## [PROBLEM TO WORK ON]
Up to and including the line holding "bm.transform(matrix)", write out the data exactly from its first line, but not the pictures.

*** RECORDS FOR THIS EXERCISE ***

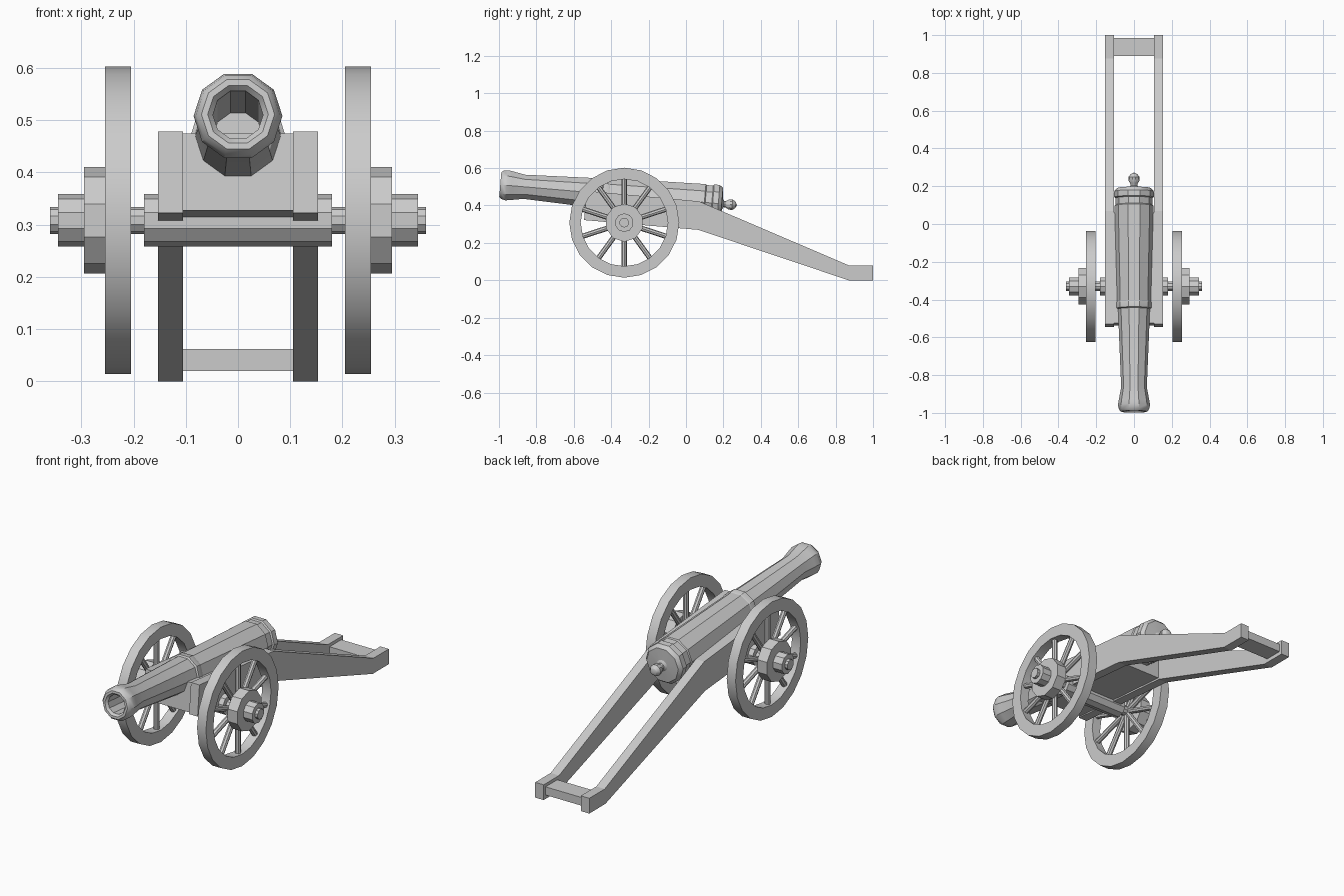
import bpy, bmesh
from math import sin, cos, pi, radians, atan
from mathutils import Matrix, Vector

if "Cube" in bpy.data.objects:
    bpy.data.objects.remove(bpy.data.objects["Cube"])

AXLE = Vector((0, -0.33, 0.308))


def finish(name, bm, matrix=None, mirror=False, smooth=False):
    bmesh.ops.remove_doubles(bm, verts=bm.verts, dist=1e-5)
    bmesh.ops.recalc_face_normals(bm, faces=bm.faces)
    if matrix:
        bm.transform(matrix)
    mesh = bpy.data.meshes.new(name)
    bm.to_mesh(mesh)
    bm.free()
    ob = bpy.data.objects.new(name, mesh)
    bpy.context.collection.objects.link(ob)
    if mirror:
        ob.modifiers.new("Mirror", 'MIRROR').use_mirror_merge = False
    if smooth:
        bpy.ops.object.select_all(action='DESELECT')
        bpy.context.view_layer.objects.active = ob
        ob.select_set(True)
        bpy.ops.object.shade_smooth_by_angle(angle=radians(30))
    return ob


def lathe(profile, sides, closed=False, start=0.0):
    """Revolve (distance, radius) points about the local Z axis."""
    bm = bmesh.new()
    rings = []
    for i in range(sides):
        a = start + 2 * pi * i / sides
        rings.append([bm.verts.new((r * cos(a), r * sin(a), d)) for d, r in profile])
    n = len(profile)
    for i in range(sides):
        p, q = rings[i], rings[(i + 1) % sides]
        for j in range(n if closed else n - 1):
            k = (j + 1) % n
            bm.faces.new((p[j], p[k], q[k], q[j]))
    bmesh.ops.remove_doubles(bm, verts=bm.verts, dist=1e-5)
    bmesh.ops.dissolve_degenerate(bm, edges=bm.edges, dist=1e-6)
    return bm


def slab(name, outline, x0, x1, mirror=False):
    """Extrude a (y, z) side outline from x0 to x1."""
    bm = bmesh.new()
    face = bm.faces.new([bm.verts.new((x0, y, z)) for y, z in outline])
    ext = bmesh.ops.extrude_face_region(bm, geom=[face])
    verts = [v for v in ext['geom'] if isinstance(v, bmesh.types.BMVert)]
    bmesh.ops.translate(bm, verts=verts, vec=(x1 - x0, 0, 0))
    return finish(name, bm, mirror=mirror)


# Barrel: bore, flared muzzle, stepped body, breech bands and knob
barrel = [(0.50, 0), (0.50, 0.048), (0.012, 0.048), (0, 0.058), (0, 0.070),
          (0.012, 0.080), (0.035, 0.085), (0.06, 0.081), (0.13, 0.068),
          (0.545, 0.085), (0.55, 0.093), (0.58, 0.093), (0.585, 0.090),
          (1.095, 0.103), (1.10, 0.098), (1.135, 0.098), (1.14, 0.105),
          (1.17, 0.105), (1.188, 0.090), (1.192, 0.03), (1.20, 0.018),
          (1.21, 0.018), (1.225, 0.028), (1.245, 0.030), (1.262, 0.018), (1.27, 0)]
tilt = atan(0.0864)
finish("barrel", lathe(barrel, 10),
       Matrix.Translation((0, -0.993, 0.511)) @ Matrix.Rotation(-pi / 2 - tilt, 4, 'X'),
       smooth=True)

# Carriage cheeks with long trails
slab("carriage_cheek", [(-0.53, 0.478), (0.07, 0.422), (0.875, 0.078), (1, 0.078),
                        (1, 0), (0.87, 0), (0.065, 0.27), (-0.545, 0.322)],
     0.105, 0.153, mirror=True)

# Bed between the cheeks and the tail crossbar
slab("carriage_bed", [(-0.525, 0.474), (0.06, 0.42), (0.06, 0.28), (-0.538, 0.327)],
     -0.107, 0.107)
slab("tail_crossbar", [(0.89, 0.062), (0.985, 0.062), (0.985, 0.02), (0.89, 0.02)],
     -0.107, 0.107)

# Axle: thick middle, thin ends
to_x = Matrix.Translation(AXLE) @ Matrix.Rotation(pi / 2, 4, 'Y')
finish("axle", lathe([(-0.36, 0), (-0.36, 0.026), (-0.18, 0.026), (-0.18, 0.05),
                      (0.18, 0.05), (0.18, 0.026), (0.36, 0.026), (0.36, 0)], 10), to_x)

# Wheels: rim, hub and spokes, mirrored to the other side
finish("wheel_rim", lathe([(0.205, 0.233), (0.205, 0.294), (0.255, 0.294),
                           (0.255, 0.233)], 20, closed=True), to_x, mirror=True, smooth=True)
finish("wheel_hub", lathe([(0.24, 0), (0.24, 0.102), (0.295, 0.102), (0.295, 0.05),
                           (0.345, 0.05), (0.345, 0)], 10), to_x, mirror=True)
spokes = bmesh.new()
for i in range(10):
    m = Matrix.Rotation(2 * pi * i / 10, 4, 'X') @ Matrix.Translation((0.23, 0, 0.13))
    bmesh.ops.create_cone(spokes, cap_ends=True, segments=8, radius1=0.014,
                          radius2=0.014, depth=0.22, matrix=m)
finish("wheel_spokes", spokes, Matrix.Translation(AXLE), mirror=True)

*** End of RECORDS FOR THIS EXERCISE ***

## [WRITTEN ANSWER]
import bpy, bmesh
from math import sin, cos, pi, radians, atan
from mathutils import Matrix, Vector

if "Cube" in bpy.data.objects:
    bpy.data.objects.remove(bpy.data.objects["Cube"])

AXLE = Vector((0, -0.33, 0.308))


def finish(name, bm, matrix=None, mirror=False, smooth=False):
    bmesh.ops.remove_doubles(bm, verts=bm.verts, dist=1e-5)
    bmesh.ops.recalc_face_normals(bm, faces=bm.faces)
    if matrix:
        bm.transform(matrix)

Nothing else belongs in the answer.